METHOD: Patients in our rheumatology clinic were screened for 25-OH vitamin D. Results were categorised as: deficient (<10 ng/ml or <25 nmol/l), insufficient (10 to 30 ng/ml or 25 to 75 nmol/l) or normal (>30 ng/ml or >75 nmol/l). We also used another cut-off of 20 ng/ml (50 nmol/l). We evaluated the evolution of 25-OH vitamin D dosages and vitamin D3 prescriptions between 2008 and 2011 in our institution and the number of publications on vitamin D in three important medical journals of the French speaking part of Switzerland.
RESULTS: Compared with 2009, significantly more patients had normal results in 2011.
- 52% of patients had levels >20 ng/ml in 2009 and
- 66% in 2011,
difference statistically significant (p = 0.001). During the years separating the two study periods the number of 25-OH vitamin D dosages and the prescription of high doses of vitamin D3 increased in our hospital. In addition the number of publications on vitamin D increased between 2008 and 2011.
CONCLUSION: We concluded that lower prevalence in hypovitaminosis D is certainly related to
- better adherence to daily supplements, and to
- better information and awareness of the physicians about hypovitaminosis D.
Increase in daily dose of vitamin D AND 4X increase in number of 300,000 IU loading doses - in just 2 years
Note: loading dose of 300,000 does not require a prescription in most countries on the globe
- Overview Rheumatoid Arthritis and vitamin D
- 100 percent of rheumatoid arthritis patients with very low vitamin D had very severe RA – Jan 2013
- 300,000 IU every 3 months helped raise vitamin D levels in half of RA patients – April 2012

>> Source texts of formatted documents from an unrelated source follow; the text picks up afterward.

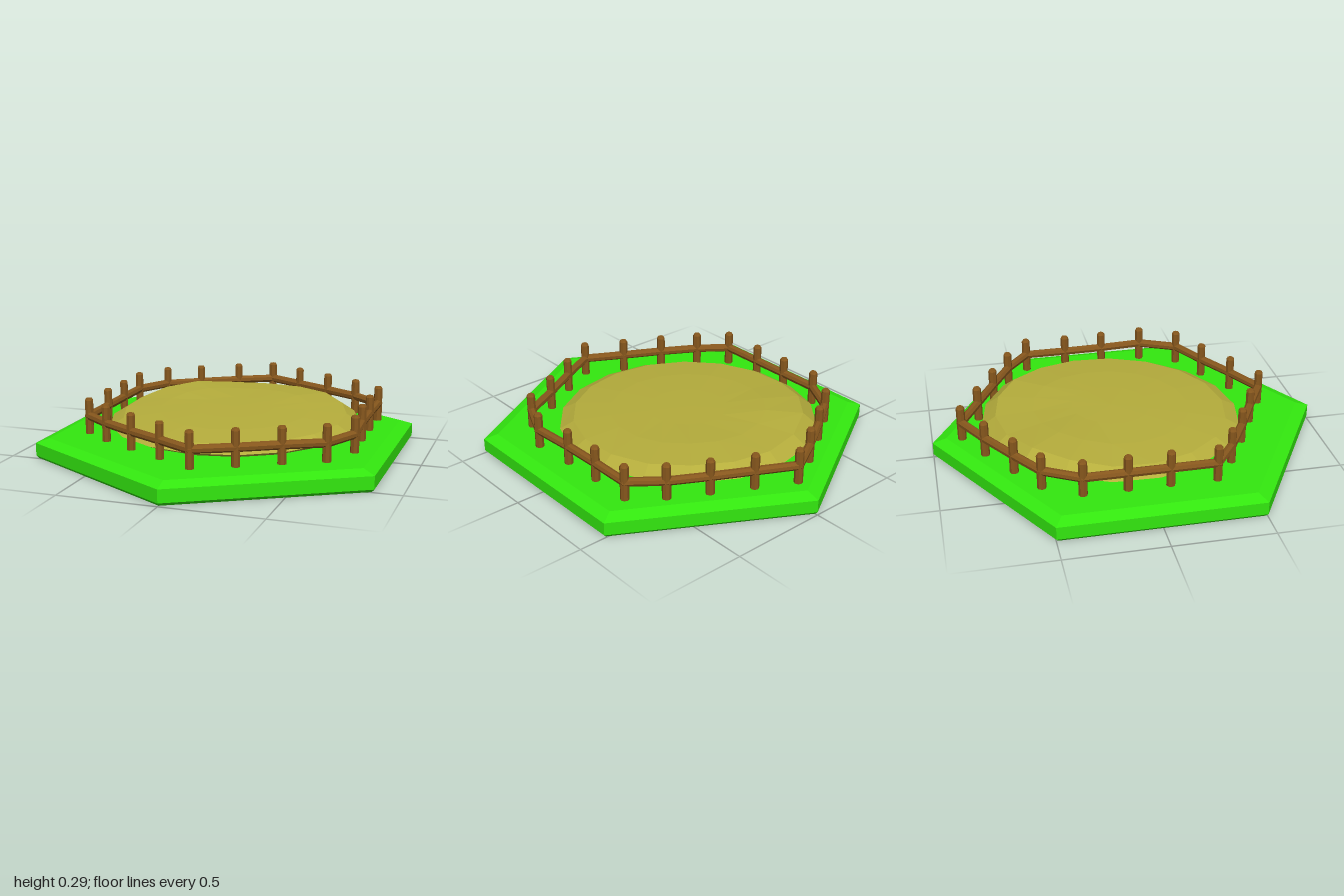
import * as THREE from 'three';

const mat = (color) => new THREE.MeshStandardMaterial({ color, flatShading: true });
const profile = (pts) => pts.map(([r, y]) => new THREE.Vector2(r, y));

// Fence posts in order around the paddock: x, z
const POSTS = [
  [-0.02, -0.85], [0.17, -0.75], [0.36, -0.65], [0.54, -0.55], [0.69, -0.43],
  [0.69, -0.21], [0.695, 0], [0.71, 0.225], [0.62, 0.42], [0.43, 0.52],
  [0.24, 0.63], [0.05, 0.73], [-0.14, 0.625], [-0.33, 0.525], [-0.51, 0.42],
  [-0.655, 0.31], [-0.655, 0.08], [-0.655, -0.125], [-0.655, -0.34],
  [-0.555, -0.52], [-0.39, -0.63], [-0.2, -0.75],
];

// Faceted mound: squashed dome, higher at the back with two low humps
function moundGeometry() {
  const geo = new THREE.LatheGeometry(profile([
    [0.56, 0.09], [0.66, 0.14], [0.59, 0.18], [0.4, 0.193], [0.2, 0.198], [0, 0.2],
  ]), 18);
  const p = geo.attributes.position;
  const hump = (x, z, cx, cz) => Math.exp(-((x - cx) ** 2 + (z - cz) ** 2) / 0.04);
  for (let i = 0; i < p.count; i++) {
    const x = p.getX(i), z = p.getZ(i) - 0.08, y = p.getY(i);
    const k = Math.min(1, Math.max(0, (y - 0.09) / 0.09));
    const rise = -0.03 * z + 0.025 * hump(x, z, -0.41, -0.46) + 0.012 * hump(x, z, 0.3, -0.48);
    p.setXYZ(i, x * 0.99, y + k * rise, (z + 0.08) * 1.01 - 0.08);
  }
  return geo;
}

export function createModel() {
  const model = new THREE.Group();
  const add = (parent, name, geo, material) => {
    const mesh = new THREE.Mesh(geo, material);
    mesh.name = name;
    parent.add(mesh);
    return mesh;
  };

  // Bevelled hexagonal grass tile
  add(model, 'grassTile', new THREE.LatheGeometry(profile([
    [0, 0], [0.985, 0], [1, 0.015], [1, 0.08], [0.93, 0.102], [0, 0.102],
  ]), 6), mat(0x33e80f));

  add(model, 'earthMound', moundGeometry(), mat(0xb5ad3c));

  // Fence: a chamfered post at each point and a rail to the next one
  const fence = new THREE.Group();
  fence.name = 'fence';
  model.add(fence);
  const wood = mat(0x87571d);
  const postGeo = new THREE.LatheGeometry(profile([
    [0, 0.09], [0.022, 0.09], [0.022, 0.276], [0.016, 0.286], [0, 0.286],
  ]), 8);
  const up = new THREE.Vector3(0, 1, 0);
  POSTS.forEach(([x, z], i) => {
    add(fence, 'fencePost', postGeo, wood).position.set(x, 0, z);
    const [nx, nz] = POSTS[(i + 1) % POSTS.length];
    const dir = new THREE.Vector3(nx - x, 0, nz - z);
    const rail = add(fence, 'fenceRail', new THREE.CylinderGeometry(0.022, 0.022, dir.length() + 0.02, 8), wood);
    rail.position.set((x + nx) / 2, 0.194, (z + nz) / 2);
    rail.quaternion.setFromUnitVectors(up, dir.normalize());
  });

  return model;
}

- Overview Loading of vitamin D
- 300,000 IU vitamin D helped seniors in many ways – May 2011 Stoll was one of the authors